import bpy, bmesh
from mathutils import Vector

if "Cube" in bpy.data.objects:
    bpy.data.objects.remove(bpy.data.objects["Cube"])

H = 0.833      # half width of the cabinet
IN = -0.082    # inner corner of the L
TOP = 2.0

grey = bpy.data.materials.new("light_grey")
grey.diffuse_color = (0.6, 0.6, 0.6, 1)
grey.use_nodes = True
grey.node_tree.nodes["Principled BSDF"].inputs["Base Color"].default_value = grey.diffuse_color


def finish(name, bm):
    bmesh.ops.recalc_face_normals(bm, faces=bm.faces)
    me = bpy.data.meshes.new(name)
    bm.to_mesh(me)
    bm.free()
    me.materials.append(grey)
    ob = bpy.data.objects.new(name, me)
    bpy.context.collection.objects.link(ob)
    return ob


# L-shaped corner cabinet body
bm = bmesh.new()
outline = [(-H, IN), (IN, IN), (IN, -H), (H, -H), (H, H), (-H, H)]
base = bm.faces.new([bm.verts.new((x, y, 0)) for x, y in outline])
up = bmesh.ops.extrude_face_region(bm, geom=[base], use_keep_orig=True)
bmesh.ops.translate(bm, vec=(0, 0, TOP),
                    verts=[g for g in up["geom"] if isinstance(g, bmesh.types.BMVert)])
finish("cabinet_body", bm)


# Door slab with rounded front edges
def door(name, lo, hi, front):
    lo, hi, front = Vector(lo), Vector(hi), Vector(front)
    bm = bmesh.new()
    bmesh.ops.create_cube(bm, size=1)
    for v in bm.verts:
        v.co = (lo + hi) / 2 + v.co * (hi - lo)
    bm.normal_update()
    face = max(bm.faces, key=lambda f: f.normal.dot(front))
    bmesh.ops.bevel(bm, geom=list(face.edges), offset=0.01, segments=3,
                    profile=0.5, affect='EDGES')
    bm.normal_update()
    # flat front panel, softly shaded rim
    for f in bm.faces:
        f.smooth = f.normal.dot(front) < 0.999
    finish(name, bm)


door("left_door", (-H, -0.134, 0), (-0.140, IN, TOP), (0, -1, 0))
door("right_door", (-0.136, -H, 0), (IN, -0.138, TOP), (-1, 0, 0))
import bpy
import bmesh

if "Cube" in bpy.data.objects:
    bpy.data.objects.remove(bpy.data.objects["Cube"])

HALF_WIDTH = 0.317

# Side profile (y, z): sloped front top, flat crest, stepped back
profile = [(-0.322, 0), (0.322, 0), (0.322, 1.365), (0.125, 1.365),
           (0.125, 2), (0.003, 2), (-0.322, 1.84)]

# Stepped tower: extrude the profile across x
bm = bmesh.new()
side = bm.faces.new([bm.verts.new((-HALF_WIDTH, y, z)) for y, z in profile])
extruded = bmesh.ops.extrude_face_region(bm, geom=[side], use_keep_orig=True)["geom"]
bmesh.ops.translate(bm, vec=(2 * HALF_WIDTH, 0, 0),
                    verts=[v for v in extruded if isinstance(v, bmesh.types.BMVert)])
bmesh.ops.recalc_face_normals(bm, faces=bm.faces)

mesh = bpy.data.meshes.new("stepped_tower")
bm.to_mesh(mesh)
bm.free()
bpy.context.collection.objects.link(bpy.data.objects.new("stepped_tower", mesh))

• EXERCISE: Across the whole listing above, report each line that includes "import".

• REPLY:
import bpy, bmesh
from mathutils import Vector
import bpy
import bmesh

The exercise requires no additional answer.